Alex Bledsoe: Charles de Lint showed me that it was possible to combine the real world and fantasy and not have it sound like a bad attempt to write a storybook. Along with Alan Moore, he also demonstrated to me that nonhuman characters were capable of the same emotions as human beings, and thus were not that different, whether it be crow girls or Swamp Thing.
Leanna Renee Hieber: Edgar Allan Poe. When I first read him as a child, my world suddenly made sense, and exploded with artistic possibility. (Yes, I’ve always had a bit of a dark side) His language rich and beautiful and oh-so-haunting, it set me up to love Gothic, fantastical things. And now my career is in Gothic Victorian Fantasy with strong strains of light Horror, and the more I write, the more his influence becomes evident.
Jim C. Hines: All of them. I find myself learning from pretty much every book I read, whether it’s Peter David’s use of humor, the warmth and heart of Janet Kagan’s work, the action and pacing of folks like Simon Green or J.K. Rowling… I can’t really point to any single author who’s had the greatest influence on my own writing. I try to learn from them all.

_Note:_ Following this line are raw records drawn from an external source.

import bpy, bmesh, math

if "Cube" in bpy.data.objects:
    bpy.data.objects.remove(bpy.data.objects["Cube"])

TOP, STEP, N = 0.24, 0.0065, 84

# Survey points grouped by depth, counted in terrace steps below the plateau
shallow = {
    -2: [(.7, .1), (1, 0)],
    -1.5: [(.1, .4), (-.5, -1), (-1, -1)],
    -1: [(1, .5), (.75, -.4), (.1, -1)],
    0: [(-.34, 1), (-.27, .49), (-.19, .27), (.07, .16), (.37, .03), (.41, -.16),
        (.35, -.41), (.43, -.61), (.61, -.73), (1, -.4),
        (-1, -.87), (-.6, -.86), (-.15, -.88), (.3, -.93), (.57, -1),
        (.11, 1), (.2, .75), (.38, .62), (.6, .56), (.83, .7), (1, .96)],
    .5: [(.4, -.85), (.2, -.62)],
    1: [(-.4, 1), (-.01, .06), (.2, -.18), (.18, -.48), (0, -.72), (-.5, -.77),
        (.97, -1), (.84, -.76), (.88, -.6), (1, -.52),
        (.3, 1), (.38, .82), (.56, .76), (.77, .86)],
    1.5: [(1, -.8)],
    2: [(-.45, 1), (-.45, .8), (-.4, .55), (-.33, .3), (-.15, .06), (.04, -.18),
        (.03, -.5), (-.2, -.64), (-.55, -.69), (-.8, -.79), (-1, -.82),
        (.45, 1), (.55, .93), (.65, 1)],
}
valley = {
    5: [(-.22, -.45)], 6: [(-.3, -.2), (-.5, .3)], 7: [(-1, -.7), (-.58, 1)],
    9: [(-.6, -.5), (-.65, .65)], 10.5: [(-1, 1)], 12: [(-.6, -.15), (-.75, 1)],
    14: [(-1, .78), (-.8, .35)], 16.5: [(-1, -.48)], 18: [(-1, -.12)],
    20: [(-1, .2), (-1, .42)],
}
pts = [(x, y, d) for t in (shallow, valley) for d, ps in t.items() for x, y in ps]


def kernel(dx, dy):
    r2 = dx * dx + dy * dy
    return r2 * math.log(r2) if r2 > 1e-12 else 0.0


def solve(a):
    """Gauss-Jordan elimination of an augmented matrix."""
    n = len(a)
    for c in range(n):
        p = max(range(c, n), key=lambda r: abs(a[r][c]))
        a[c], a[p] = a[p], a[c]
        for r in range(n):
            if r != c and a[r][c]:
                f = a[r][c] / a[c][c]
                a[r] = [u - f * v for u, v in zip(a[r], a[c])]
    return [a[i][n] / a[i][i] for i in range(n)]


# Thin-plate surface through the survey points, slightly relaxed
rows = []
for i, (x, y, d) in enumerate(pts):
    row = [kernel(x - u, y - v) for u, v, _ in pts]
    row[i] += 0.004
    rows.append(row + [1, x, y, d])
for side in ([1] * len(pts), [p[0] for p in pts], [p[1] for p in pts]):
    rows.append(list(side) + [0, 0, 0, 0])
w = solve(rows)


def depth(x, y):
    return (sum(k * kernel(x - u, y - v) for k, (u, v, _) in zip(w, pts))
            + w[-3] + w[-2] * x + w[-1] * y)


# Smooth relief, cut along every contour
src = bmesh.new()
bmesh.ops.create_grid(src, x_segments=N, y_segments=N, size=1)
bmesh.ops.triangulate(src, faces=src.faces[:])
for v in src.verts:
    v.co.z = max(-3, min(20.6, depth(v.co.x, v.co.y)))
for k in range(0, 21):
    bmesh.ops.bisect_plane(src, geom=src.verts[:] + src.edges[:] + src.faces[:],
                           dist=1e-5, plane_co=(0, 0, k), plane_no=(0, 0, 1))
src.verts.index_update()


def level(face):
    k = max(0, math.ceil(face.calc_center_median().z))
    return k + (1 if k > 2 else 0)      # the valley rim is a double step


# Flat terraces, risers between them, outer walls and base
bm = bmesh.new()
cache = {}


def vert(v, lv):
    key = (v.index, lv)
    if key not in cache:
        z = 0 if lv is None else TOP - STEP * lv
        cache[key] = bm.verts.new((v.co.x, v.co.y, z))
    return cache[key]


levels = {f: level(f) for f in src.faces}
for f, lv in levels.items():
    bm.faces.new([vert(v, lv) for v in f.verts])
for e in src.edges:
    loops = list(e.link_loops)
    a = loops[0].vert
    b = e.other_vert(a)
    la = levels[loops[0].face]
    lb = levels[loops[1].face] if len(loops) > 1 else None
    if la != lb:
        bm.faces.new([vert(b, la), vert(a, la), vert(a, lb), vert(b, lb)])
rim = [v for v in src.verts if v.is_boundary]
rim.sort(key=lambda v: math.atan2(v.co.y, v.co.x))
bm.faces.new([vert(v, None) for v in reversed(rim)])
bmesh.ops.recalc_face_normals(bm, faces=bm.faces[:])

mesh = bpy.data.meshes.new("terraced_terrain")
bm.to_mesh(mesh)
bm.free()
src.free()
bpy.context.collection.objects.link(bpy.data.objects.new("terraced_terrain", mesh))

Eileen Kernaghan: Over the years I’ve learned from many writers, and I’ve experimented with many different voices, but Ursula LeGuin is the writer who has had the greatest influence on my style. I most admire in her work what I can only strive to emulate in my own — the precision of her language, the grace and clarity of her sentences, and her poet’s ear for the cadence of the lines.
E.E. Knight: “Style” can mean many things. If you restrict the meaning to prose style: clean sentences, vivid verbs, precise nouns, a nice cadence to the paragraphs and so on I’d have to give the laurels to Robert E. Howard. If “style” has a broader meaning, say “who influenced me to do genre-blending” I’d probably point to either Ray Bradbury or Richard Matheson as being the most influential. If you mean whose writing I try to emulate in its perfect combination of plot, character, and setting, it would be Richard Adams in Watership Down.
Skyler White: Marion Zimmer Bradley — for introducing me to the idea that old stories could be re-envisioned, Emma Bull — for heart and brio, and for the revelation that the old stories could live in modern context, and John Crowley for setting such a (damn) high bar of imagination, subtlety and beauty.
Janny Wurts: Roger Zelazny, for the genius of pursuing maverick originality, Dick Francis, for the value of characterization, Dorothy Dunnett, for sparkling prose, depths and layers of meaning and stunning plot twists, and J.R.R Tolkien, for demonstrating the power of original myth. No, these are not all “speculative fiction,” but since I read the fiction library regardless of genre, I have been inspired by too many authors to list.